Prada is the priestess of personal style
I am usually extolling the virtues of Miuccia Prada on this blog for a myriad of reasons chief among them being her insistence on fashion as an interest to be taken seriously despite its superficial reputation. More than that though, she never panders or presents clothing for the sake of shock value and fame. Her clothes are real and wearable which are admirable characteristics in a market (and world?) saturated with outlandish and garish screams for attention. She is also a prescient trendsetter, dishing up prints and silhouettes that fast fashion retailers are hungry to knock off the minute it hits the floor.
The “IT” moment in her 2018 show is more difficult to replicate because it looks like everything in your closet already: peacoat, sheer tights, sandals, mini skirts, baby doll dresses, maybe a Bermuda short hiding somewhere in the depths of your drawers from 2004. For the ingenuity of making classic pieces feel new, we should give credit to her for being a maverick of personal style.

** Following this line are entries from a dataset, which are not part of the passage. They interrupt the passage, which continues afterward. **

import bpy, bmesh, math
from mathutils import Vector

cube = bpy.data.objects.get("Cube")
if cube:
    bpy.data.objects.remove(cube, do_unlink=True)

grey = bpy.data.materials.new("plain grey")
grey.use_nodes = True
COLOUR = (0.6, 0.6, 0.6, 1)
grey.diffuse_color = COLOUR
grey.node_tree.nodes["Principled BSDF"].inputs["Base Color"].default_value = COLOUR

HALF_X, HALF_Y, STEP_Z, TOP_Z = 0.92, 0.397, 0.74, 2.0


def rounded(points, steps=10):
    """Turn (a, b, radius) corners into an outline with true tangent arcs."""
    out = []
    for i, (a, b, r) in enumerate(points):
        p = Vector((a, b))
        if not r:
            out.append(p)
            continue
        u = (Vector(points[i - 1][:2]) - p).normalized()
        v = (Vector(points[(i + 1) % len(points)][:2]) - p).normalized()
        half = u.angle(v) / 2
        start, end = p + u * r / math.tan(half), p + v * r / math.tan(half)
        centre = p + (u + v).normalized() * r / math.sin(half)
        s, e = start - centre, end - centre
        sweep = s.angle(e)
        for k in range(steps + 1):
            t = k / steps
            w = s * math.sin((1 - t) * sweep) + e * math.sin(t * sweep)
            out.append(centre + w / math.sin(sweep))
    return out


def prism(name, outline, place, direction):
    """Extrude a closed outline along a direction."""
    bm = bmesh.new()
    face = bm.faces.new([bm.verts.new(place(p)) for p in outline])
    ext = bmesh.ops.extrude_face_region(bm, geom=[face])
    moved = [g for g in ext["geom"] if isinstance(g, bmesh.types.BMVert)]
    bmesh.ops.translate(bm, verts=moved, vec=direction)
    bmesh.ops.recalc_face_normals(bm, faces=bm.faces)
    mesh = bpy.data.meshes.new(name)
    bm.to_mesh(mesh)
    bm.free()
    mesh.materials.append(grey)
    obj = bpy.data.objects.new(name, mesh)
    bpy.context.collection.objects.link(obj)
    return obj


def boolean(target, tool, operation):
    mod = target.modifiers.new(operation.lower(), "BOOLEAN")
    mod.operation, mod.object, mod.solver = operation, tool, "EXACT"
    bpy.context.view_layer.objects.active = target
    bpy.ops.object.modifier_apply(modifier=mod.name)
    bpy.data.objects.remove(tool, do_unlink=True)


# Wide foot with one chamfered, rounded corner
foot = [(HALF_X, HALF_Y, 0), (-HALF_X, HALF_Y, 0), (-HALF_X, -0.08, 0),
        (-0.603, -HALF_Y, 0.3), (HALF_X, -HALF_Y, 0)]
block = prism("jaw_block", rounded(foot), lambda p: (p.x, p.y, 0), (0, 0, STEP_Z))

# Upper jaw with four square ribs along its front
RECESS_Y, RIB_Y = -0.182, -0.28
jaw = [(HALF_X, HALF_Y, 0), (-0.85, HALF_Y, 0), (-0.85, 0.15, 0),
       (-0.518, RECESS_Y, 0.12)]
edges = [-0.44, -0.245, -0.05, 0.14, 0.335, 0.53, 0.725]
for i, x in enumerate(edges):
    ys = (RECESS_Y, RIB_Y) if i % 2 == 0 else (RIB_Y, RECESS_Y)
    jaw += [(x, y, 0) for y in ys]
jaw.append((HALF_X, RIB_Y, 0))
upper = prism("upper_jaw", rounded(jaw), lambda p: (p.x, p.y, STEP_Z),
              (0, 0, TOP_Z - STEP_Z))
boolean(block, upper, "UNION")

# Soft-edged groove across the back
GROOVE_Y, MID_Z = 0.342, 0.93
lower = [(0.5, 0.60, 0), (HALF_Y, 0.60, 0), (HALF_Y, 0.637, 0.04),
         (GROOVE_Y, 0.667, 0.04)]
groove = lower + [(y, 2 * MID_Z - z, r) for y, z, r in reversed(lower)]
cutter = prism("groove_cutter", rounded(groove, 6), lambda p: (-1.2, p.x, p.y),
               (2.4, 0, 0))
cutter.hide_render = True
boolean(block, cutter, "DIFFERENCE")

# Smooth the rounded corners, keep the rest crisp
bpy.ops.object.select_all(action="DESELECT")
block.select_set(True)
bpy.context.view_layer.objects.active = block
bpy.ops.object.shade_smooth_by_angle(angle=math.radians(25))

Of course she was sure to include the usual suspects that are proprietary to her brand (the wide set straps on her body con dresses and her A-line, knee-length skirts.) Even her models brand themselves as Prada girls, carrying themselves down the runway with a sort of elfish loaf.

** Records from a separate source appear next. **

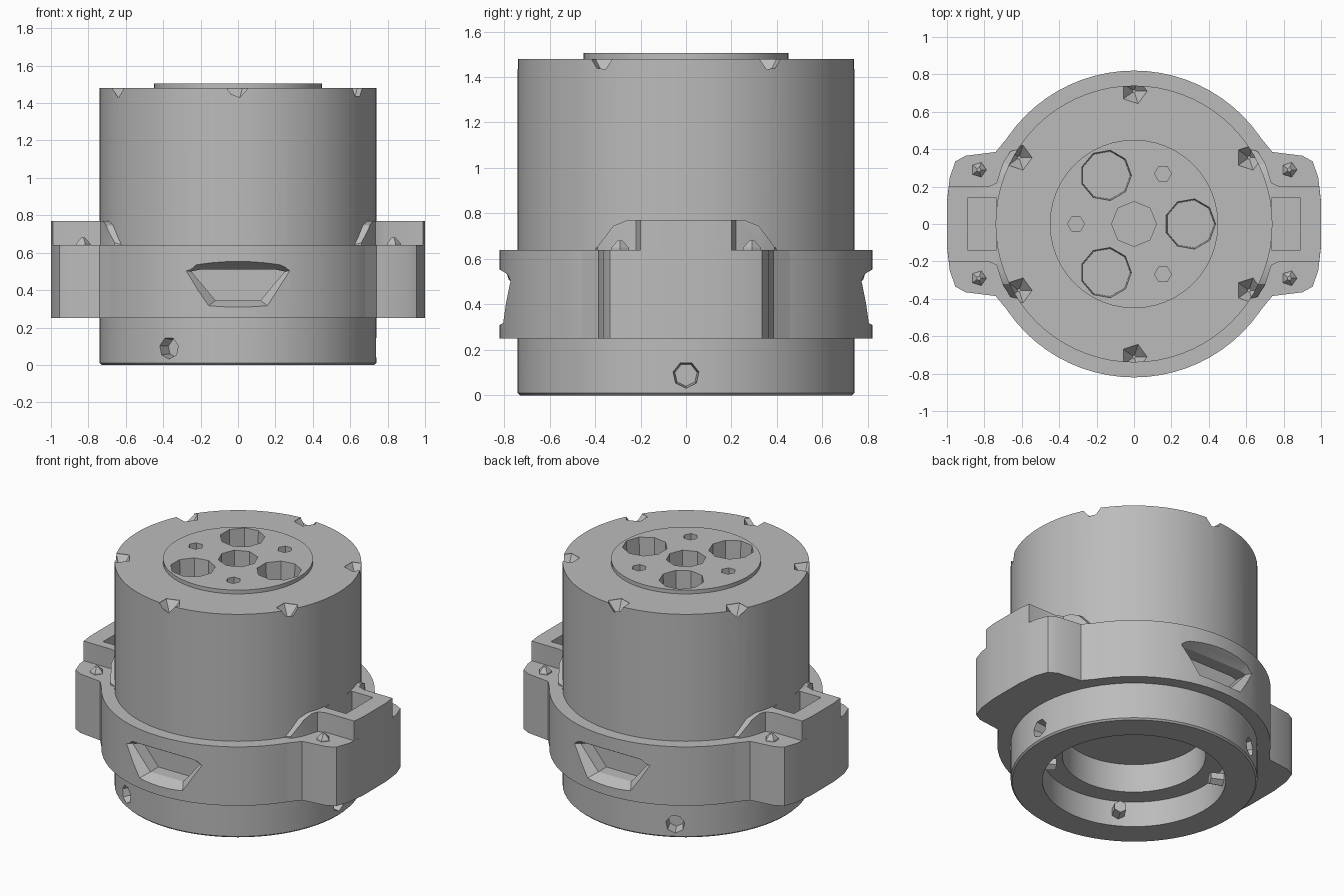
import bpy, bmesh
from math import sin, cos, pi, radians
from mathutils import Matrix, Vector

if "Cube" in bpy.data.objects:
    bpy.data.objects.remove(bpy.data.objects["Cube"], do_unlink=True)

grey = bpy.data.materials.new("mid grey")
grey.use_nodes = True
grey.diffuse_color = (0.5, 0.5, 0.5, 1)
grey.node_tree.nodes["Principled BSDF"].inputs["Base Color"].default_value = (0.5, 0.5, 0.5, 1)


def loft(name, rings):
    """Closed solid skinned through rings of equal point count."""
    bm = bmesh.new()
    loops = [[bm.verts.new(p) for p in ring] for ring in rings]
    n = len(loops[0])
    for a, b in zip(loops, loops[1:]):
        for i in range(n):
            j = (i + 1) % n
            bm.faces.new((a[i], a[j], b[j], b[i]))
    bm.faces.new(loops[0][::-1])
    bm.faces.new(loops[-1])
    bmesh.ops.recalc_face_normals(bm, faces=bm.faces)
    mesh = bpy.data.meshes.new(name)
    bm.to_mesh(mesh)
    bm.free()
    mesh.materials.append(grey)
    obj = bpy.data.objects.new(name, mesh)
    bpy.context.collection.objects.link(obj)
    return obj


def turned(name, profile, sides=64, x=0, y=0, matrix=Matrix()):
    """Round part from (radius, height) pairs."""
    return loft(name, [[matrix @ Vector((x + r * cos(2 * pi * i / sides),
                                         y + r * sin(2 * pi * i / sides), z))
                        for i in range(sides)] for r, z in profile])


def prism(name, pts, z0, z1):
    return loft(name, [[(x, y, z) for x, y in pts] for z in (z0, z1)])


def radial(angle, z):
    """Frame whose z axis points outward at the given angle."""
    return (Matrix.Translation((0, 0, z)) @ Matrix.Rotation(radians(angle), 4, 'Z')
            @ Matrix.Rotation(pi / 2, 4, 'Y'))


def boolean(target, cutters, operation='DIFFERENCE'):
    for cutter in cutters:
        mod = target.modifiers.new("cut", 'BOOLEAN')
        mod.operation, mod.object, mod.solver = operation, cutter, 'EXACT'
        bpy.context.view_layer.update()
        graph = bpy.context.evaluated_depsgraph_get()
        mesh = bpy.data.meshes.new_from_object(target.evaluated_get(graph))
        target.modifiers.clear()
        target.data = mesh


def polar(r, a):
    return r * cos(radians(a)), r * sin(radians(a))


# Main barrel, end cap and mounting collar
body = turned("barrel", [(0.73, 0), (0.74, 0.01), (0.74, 1.48)], 72)
cap = turned("end_cap", [(0.45, 1.47), (0.45, 1.505)], 48)
collar = turned("mounting_collar", [(0.82, 0.25), (0.82, 0.64)], 72)
bore = turned("bore_cutter", [(0.73, 0.1), (0.73, 0.8)], 72)
boolean(collar, [bore])

# Hollow underside with two steps
cavity = [turned("cavity_cutter", [(0.55, -0.1), (0.55, 0.17)]),
          turned("inner_cavity_cutter", [(0.43, 0.1), (0.43, 0.36)])]

# Holes in the cap: centre, three large, three small
cap_holes = [turned("centre_hole", [(0.12, 1.38), (0.12, 1.6)], 8)]
for a in (0, 120, 240):
    x, y = polar(0.3, a)
    cap_holes.append(turned("large_hole", [(0.13, 1.36), (0.14, 1.6)], 9, x, y))
    x, y = polar(0.31, a + 60)
    cap_holes.append(turned("small_hole", [(0.045, 1.44), (0.045, 1.6)], 6, x, y))

# Chips round the top rim and screw holes round the base
chips = []
for a in range(30, 390, 60):
    x, y = polar(0.71, a)
    chips.append(turned("rim_chip", [(0.01, 1.405), (0.07, 1.475), (0.07, 1.55)], 5, x, y))
side_holes = [turned("side_hole", [(0.05, 0.66), (0.065, 0.8)], 7, matrix=radial(a, 0.09))
              for a in (0, 120, 240)]

# Tapered windows at the front and back of the collar
windows = []
outer = [(0.25, 0.565), (0.345, 0.51), (0.18, 0.3)]
inner = [(0.2, 0.51), (0.25, 0.5), (0.12, 0.345)]
for s in (-1, 1):
    rings = []
    for half, depth in ((outer, 0.84), (inner, 0.745), (inner, 0.66)):
        full = half + [(-x, z) for x, z in reversed(half)]
        rings.append([(x, s * depth, z) for x, z in full])
    windows.append(loft("window_cutter", rings))

# Side lugs: low shoulder block, raised pocket wall and screw tips
lug_half = [(1.0, 0.12), (0.985, 0.25), (0.955, 0.335), (0.9, 0.365), (0.74, 0.385), (0.62, 0.53)]
wall_half = [(1.0, 0.12), (0.99, 0.2), (0.78, 0.2), (0.735, 0.22), (0.7, 0.33),
             (0.66, 0.39), (0.56, 0.41)]
ramp_half = [(0.26, 0.77), (0.32, 0.745), (0.4, 0.64), (0.4, 0.5)]
pocket_half = [(0.89, 0.14), (0.735, 0.14)]
extras, lugs, pockets, ramps = [], [], [], []
ramp = ramp_half + [(-y, z) for y, z in reversed(ramp_half)]
for s, side in ((1, "left"), (-1, "right")):
    def mirrored(half):
        return [(s * x, y) for x, y in half] + [(s * x, -y) for x, y in reversed(half)]
    lug = prism(side + "_lug", mirrored(lug_half), 0.25, 0.64)
    wall = prism(side + "_pocket_wall", mirrored(wall_half), 0.55, 0.77)
    limit = loft("ramp_limit", [[(s * x, y, z) for y, z in ramp] for x in (0.5, 1.1)])
    boolean(wall, [limit], 'INTERSECT')
    boolean(lug, [wall], 'UNION')
    bpy.data.objects.remove(wall, do_unlink=True)
    pockets.append(prism("pocket_cutter", mirrored(pocket_half), 0.5, 0.9))
    ramps.append(limit)
    boolean(lug, [pockets[-1]])
    lugs.append(lug)
    for t in (-1, 1):
        extras.append(turned(side + "_lug_screw", [(0.045, 0.62), (0.04, 0.65), (0.012, 0.68)],
                             5, s * 0.83, t * 0.29))

boolean(body, cavity + cap_holes + chips + side_holes + windows)
boolean(cap, cap_holes)
boolean(collar, windows + pockets)

# Screw tips reaching into the hollow base
for a in (240, 325, 155):
    extras.append(turned("inner_screw_tip", [(0.04, 0.47), (0.045, 0.6)], 6, matrix=radial(a, 0.09)))

# Remove the cutters, then smooth the rounded walls
for cutter in [bore] + cavity + cap_holes + chips + side_holes + windows + pockets + ramps:
    bpy.data.objects.remove(cutter, do_unlink=True)
bpy.ops.object.select_all(action='DESELECT')
for obj in [body, cap, collar] + lugs:
    obj.select_set(True)
bpy.context.view_layer.objects.active = body
bpy.ops.object.shade_smooth_by_angle(angle=radians(25))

Yet the show still came off as fresh. Why? She played with ultra-cool style, proportion and a few choice accessories over the clothes themselves. Bare legs was as critical to pulling the whole look together as the very classically tailored wool peacoat.
And she maintained that tried and true principles of design are important as she chose to either emphasize the top or bottom—never both, exhibiting a pious and enviable adherence to balance and proportion. And her choice of subtle and impactful feminine details, such as the satin bows dangling from a side of a skirt appeared to be an afterthought rather than the painstakingly intentional and meticulously calculated placement that it undoubtably was.

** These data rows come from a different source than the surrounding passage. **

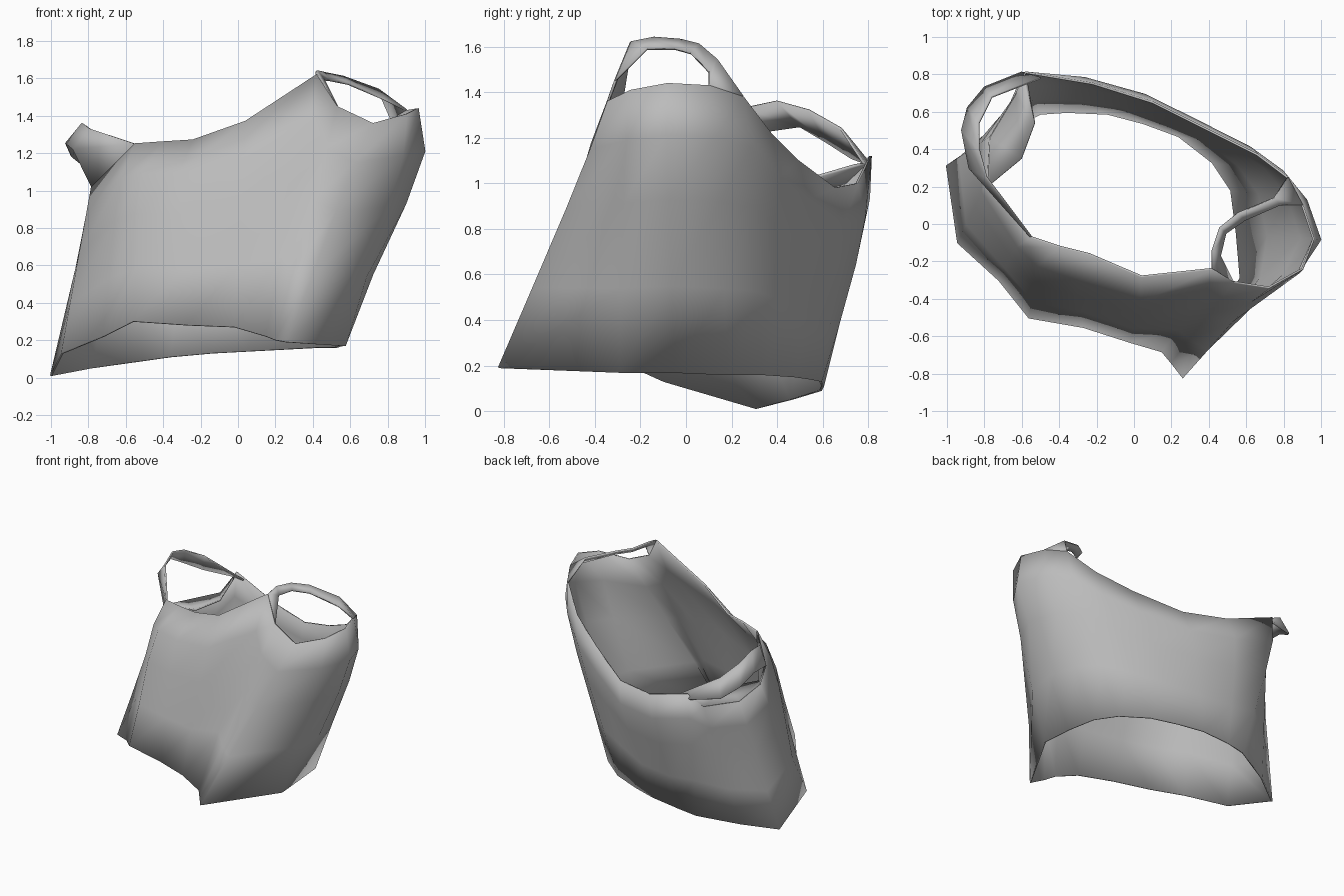
import bpy
import bmesh
import math
from mathutils import Vector

cube = bpy.data.objects.get("Cube")
if cube:
    bpy.data.objects.remove(cube, do_unlink=True)

# One plain cloth colour
cloth = bpy.data.materials.new("grey cloth")
cloth.use_nodes = True
GREY = (0.5, 0.5, 0.5, 1)
cloth.diffuse_color = GREY
cloth.node_tree.nodes["Principled BSDF"].inputs["Base Color"].default_value = GREY


def loft(name, rows, closed):
    """Skin matching rows of points and give the sheet a thin cloth thickness."""
    bm = bmesh.new()
    grid = [[bm.verts.new(point) for point in row] for row in rows]
    count = len(rows[0])
    for low, high in zip(grid, grid[1:]):
        for i in range(count if closed else count - 1):
            j = (i + 1) % count
            bm.faces.new((low[i], low[j], high[j], high[i]))
    mesh = bpy.data.meshes.new(name)
    bm.to_mesh(mesh)
    bm.free()
    mesh.materials.append(cloth)
    obj = bpy.data.objects.new(name, mesh)
    bpy.context.collection.objects.link(obj)
    bpy.ops.object.select_all(action="DESELECT")
    obj.select_set(True)
    bpy.context.view_layer.objects.active = obj
    bpy.ops.object.shade_smooth_by_angle(angle=math.radians(80))
    shell = obj.modifiers.new("cloth thickness", "SOLIDIFY")
    shell.thickness = 0.012
    shell.offset = 0
    return obj


# Hem outline, counter-clockwise from the pointed front corner
hem = [(.26, -.82, .19), (.57, -.29, .17), (.55, -.05, .17), (.52, .18, .16),
       (.42, .33, .16), (.24, .47, .15), (.05, .54, .14), (-.14, .59, .13),
       (-.36, .6, .11), (-.5, .59, .09), (-.78, .46, .05), (-1, .31, .01),
       (-.94, -.1, .13), (-.72, -.3, .22), (-.56, -.5, .3), (-.27, -.55, .28),
       (-.02, -.63, .27), (.15, -.68, .22), (.2, -.74, .2)]

# Top outline: left armhole, back neckline, right armhole, front neckline
top = [(.72, -.34, 1.36), (.9, -.24, 1.41), (.96, -.08, 1.44), (.9, .1, 1.43),
       (.82, .25, 1.38), (.66, .37, 1.22), (.42, .49, 1.1), (.1, .65, .98),
       (-.22, .75, 1), (-.58, .81, 1.12), (-.63, .69, .99), (-.77, .46, .98),
       (-.78, .23, 1.02), (-.55, -.07, 1.25), (-.4, -.12, 1.26), (-.24, -.16, 1.27),
       (.04, -.28, 1.37), (.42, -.24, 1.62), (.53, -.31, 1.45)]

# How far each column swells outward between hem and top
swell = [-.02, .04, .11, .09, .05, .04, .04, .05, .06, .04,
         0, 0, 0, .04, .09, .09, .07, .03, 0]


def body_row(t, weight):
    row = []
    for low, high, amount in zip(hem, top, swell):
        point = Vector(low).lerp(Vector(high), t)
        out = (point - Vector((0, 0, point.z))).normalized()
        row.append(point + out * amount * weight)
    return row


# Body
rows = [body_row(t, w) for t, w in ((0, 0), (.3, .4), (.6, .9), (.82, 1), (1, 0))]
loft("vest_body", rows, True)

# Shoulder straps, each a ribbon between a neck edge and an armhole edge
right_neck = [(-.5, .78, 1.09), (-.76, .68, 1.24), (-.83, .54, 1.32),
              (-.83, .4, 1.36), (-.79, .25, 1.33), (-.55, -.07, 1.25)]
right_arm = [(-.6, .81, 1.08), (-.8, .73, 1.11), (-.89, .62, 1.18),
             (-.92, .5, 1.25), (-.88, .3, 1.22), (-.78, .23, 1.02)]
loft("right_strap", [right_arm, right_neck], False)

left_neck = [(.42, -.24, 1.62), (.42, -.14, 1.64), (.46, -.02, 1.63),
             (.56, .06, 1.61), (.75, .14, 1.54), (.82, .25, 1.38)]
left_arm = [(.53, -.31, 1.45), (.46, -.17, 1.59), (.49, -.05, 1.59),
            (.59, .02, 1.57), (.78, .1, 1.49), (.9, .1, 1.43)]
loft("left_strap", [left_neck, left_arm], False)

# Cloth folded inward along the bottom of the right armhole
fold_outer = [(-.59, .8, 1.09), (-.63, .69, .99), (-.77, .46, .98), (-.78, .23, 1.02)]
fold_inner = [(-.57, .74, 1.08), (-.53, .54, 1.02), (-.6, .35, 1), (-.77, .21, 1.04)]
loft("right_armhole_fold", [fold_outer, fold_inner], False)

This mix and matching of pre-existing oddities and proportion playing is a novel way to approach dressing which gives the most mileage for what you already have in your closet. It places significance on the ensemble as a whole rather than the latest and greatest item and it takes the pressure off consumer madness to own everything. But, best of all, this show encourages you to make outfits your own, staking claim on the idea of personal style in any way you like.